The response was as predictable as the proposal: The commissioner of mental health and mental retardation proposes reducing the size of the Bangor Mental Health Institute and alarm bells sound around the region. Rather than having its legislators dig in once again in Augusta and once again give up ground, Bangor needs a better response.
A review of patients last fall caused BMHI administrators to conclude that 80 of 140 long-term residents of the institute would be better served in a community setting, outside the hospital. That means 62 of the 400 positions at BMHI no longer would be needed.
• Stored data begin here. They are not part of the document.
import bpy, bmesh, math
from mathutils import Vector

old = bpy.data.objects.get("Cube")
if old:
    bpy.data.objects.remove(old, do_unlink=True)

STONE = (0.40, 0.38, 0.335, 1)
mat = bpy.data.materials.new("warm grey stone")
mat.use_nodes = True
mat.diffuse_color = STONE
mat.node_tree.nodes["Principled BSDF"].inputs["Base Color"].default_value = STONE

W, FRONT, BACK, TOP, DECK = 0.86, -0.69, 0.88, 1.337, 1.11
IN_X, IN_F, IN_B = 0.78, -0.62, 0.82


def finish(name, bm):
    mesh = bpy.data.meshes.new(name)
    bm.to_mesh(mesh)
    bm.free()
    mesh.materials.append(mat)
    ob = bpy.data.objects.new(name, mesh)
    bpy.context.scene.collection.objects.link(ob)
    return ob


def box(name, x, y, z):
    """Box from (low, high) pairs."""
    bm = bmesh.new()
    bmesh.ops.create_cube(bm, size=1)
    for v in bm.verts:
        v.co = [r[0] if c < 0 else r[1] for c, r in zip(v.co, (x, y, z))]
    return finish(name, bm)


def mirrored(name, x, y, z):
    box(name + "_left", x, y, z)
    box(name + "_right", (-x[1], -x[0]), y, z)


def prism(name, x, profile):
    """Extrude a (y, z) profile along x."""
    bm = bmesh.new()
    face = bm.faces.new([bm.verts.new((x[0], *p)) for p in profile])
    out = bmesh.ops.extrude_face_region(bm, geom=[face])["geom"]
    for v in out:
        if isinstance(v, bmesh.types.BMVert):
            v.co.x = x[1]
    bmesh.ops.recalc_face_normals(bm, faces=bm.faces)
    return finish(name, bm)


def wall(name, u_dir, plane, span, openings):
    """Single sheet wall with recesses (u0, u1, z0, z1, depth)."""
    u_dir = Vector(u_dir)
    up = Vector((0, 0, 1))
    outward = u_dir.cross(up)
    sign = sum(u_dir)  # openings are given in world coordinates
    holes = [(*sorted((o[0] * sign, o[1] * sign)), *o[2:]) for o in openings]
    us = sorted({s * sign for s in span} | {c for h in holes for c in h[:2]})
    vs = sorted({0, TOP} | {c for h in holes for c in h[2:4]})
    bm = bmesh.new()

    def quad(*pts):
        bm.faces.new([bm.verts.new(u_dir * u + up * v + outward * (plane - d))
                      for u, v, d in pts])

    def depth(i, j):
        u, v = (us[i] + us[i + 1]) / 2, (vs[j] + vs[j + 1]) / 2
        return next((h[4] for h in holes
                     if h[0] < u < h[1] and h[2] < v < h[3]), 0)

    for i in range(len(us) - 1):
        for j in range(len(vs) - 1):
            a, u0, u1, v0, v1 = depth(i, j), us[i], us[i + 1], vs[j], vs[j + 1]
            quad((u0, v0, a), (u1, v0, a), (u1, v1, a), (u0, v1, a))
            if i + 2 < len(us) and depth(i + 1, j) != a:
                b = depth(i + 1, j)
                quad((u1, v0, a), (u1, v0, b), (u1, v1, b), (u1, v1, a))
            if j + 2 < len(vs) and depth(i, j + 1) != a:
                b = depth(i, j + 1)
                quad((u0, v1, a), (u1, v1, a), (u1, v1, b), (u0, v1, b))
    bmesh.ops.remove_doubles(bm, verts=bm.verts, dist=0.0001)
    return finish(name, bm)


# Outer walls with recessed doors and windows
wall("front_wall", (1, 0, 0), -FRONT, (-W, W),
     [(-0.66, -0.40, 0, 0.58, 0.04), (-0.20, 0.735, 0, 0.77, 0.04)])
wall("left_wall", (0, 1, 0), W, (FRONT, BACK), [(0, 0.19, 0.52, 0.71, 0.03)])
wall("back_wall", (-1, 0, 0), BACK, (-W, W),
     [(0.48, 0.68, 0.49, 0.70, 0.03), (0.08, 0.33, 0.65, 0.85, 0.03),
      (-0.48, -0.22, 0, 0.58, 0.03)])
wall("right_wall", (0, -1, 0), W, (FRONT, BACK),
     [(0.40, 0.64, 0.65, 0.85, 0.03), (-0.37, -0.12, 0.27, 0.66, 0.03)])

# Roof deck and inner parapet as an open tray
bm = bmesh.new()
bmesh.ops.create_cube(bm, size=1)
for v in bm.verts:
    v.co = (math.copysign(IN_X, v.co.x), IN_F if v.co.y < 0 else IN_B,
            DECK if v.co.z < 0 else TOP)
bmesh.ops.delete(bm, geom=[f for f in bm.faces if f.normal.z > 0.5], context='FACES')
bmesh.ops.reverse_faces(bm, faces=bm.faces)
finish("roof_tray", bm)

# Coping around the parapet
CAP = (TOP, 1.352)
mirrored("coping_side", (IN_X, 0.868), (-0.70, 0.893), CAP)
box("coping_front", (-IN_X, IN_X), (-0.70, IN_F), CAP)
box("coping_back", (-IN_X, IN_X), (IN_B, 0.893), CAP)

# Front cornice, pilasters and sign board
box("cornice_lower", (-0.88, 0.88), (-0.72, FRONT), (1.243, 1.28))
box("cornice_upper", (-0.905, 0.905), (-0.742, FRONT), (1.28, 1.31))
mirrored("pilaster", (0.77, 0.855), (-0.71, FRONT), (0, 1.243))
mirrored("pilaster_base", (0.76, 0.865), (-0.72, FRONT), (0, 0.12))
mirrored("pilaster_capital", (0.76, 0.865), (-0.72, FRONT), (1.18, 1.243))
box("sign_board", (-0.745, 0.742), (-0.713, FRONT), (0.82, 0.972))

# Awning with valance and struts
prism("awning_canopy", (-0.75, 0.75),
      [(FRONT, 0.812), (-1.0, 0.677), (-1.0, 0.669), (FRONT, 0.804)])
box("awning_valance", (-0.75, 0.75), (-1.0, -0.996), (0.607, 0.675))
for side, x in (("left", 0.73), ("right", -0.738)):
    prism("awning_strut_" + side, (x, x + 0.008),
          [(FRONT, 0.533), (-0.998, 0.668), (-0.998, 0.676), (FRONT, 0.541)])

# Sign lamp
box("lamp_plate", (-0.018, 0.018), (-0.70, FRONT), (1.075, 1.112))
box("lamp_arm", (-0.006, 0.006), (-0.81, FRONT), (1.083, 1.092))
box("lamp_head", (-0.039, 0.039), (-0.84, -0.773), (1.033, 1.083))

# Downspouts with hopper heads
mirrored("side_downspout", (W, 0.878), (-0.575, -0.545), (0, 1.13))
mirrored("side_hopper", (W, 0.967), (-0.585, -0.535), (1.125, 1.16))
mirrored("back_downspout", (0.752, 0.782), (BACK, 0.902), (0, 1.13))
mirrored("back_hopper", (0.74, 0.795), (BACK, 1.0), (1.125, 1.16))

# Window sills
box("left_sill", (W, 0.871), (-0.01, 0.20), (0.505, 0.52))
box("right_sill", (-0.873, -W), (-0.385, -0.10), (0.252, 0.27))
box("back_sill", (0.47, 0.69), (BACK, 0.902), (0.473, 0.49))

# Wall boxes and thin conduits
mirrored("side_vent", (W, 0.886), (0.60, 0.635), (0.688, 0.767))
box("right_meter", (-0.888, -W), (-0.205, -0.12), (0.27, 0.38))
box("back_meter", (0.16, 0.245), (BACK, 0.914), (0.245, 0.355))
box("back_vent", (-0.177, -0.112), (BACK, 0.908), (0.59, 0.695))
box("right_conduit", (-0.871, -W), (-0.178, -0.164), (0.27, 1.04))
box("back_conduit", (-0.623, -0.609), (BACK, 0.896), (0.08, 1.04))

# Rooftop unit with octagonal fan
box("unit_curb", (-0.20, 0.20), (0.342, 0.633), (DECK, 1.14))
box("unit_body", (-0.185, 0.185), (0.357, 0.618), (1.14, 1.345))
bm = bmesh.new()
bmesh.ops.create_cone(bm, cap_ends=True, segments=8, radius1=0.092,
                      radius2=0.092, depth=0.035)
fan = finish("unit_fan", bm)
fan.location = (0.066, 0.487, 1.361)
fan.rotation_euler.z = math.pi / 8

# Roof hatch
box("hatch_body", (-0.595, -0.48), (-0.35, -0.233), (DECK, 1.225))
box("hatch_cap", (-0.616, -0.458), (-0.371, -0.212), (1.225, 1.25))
Mental Health Commissioner Melodie Peet said she hoped most of the reduction could be met through retirements or staff leaving for other reasons, but the possibility for layoffs is apparent.
Local lawmakers have gone through the usual expressions of concern and have suggested that they might not support the reductions legislatively. That, however, leaves them defending jobs for which there are no patients, unless they can persuade patients whom the department considers better off outside the institution to petition to stay.
The city has two excellent reasons to be hesitant about embracing any plans that release large numbers of patients from BMHI. The first is experience. In the 1970s, hundreds and hundreds of long-term patients were released from BMHI to inadequate services in the community. The results were shameful. Mentally ill people ended up on the streets, in homeless shelters or in prison. Services outside the hospital have been enchanced significantly since then, but the memory remains strong.
The second reason is also related to services. Staff reductions over the years at BMHI have limited the number of day programs in the community, sheltered workshops and behavioral therapy for current residents. It’s understandably hard for the region to trust the state to take a further risk with the mentally ill when services in the institution are wanting.
Commissioner Peet wants to use the approximately $1 million in savings from downsizing BMHI to buttress community services, and that’s understandable. Before the city can entirely embrace such a plan, however, it needs assurances that an improved, comprehensive acute and long-term care facility will operate in Bangor. BMHI once had a capacity for 1,200 patients; it has fewer than 200 now. Perhaps the building is no longer the right place for hospital care and a new, smaller building is needed. Or, perhaps, BMHI could be renovated to include other mental-health services, justifying and more effectively using the large complex.
Either investment would benefit patients and reassure the community that the state is serious about maintaining long-term hospital care here. For the health of the patients and the well-being of the community, the decision to make that investment should precede further downsizing.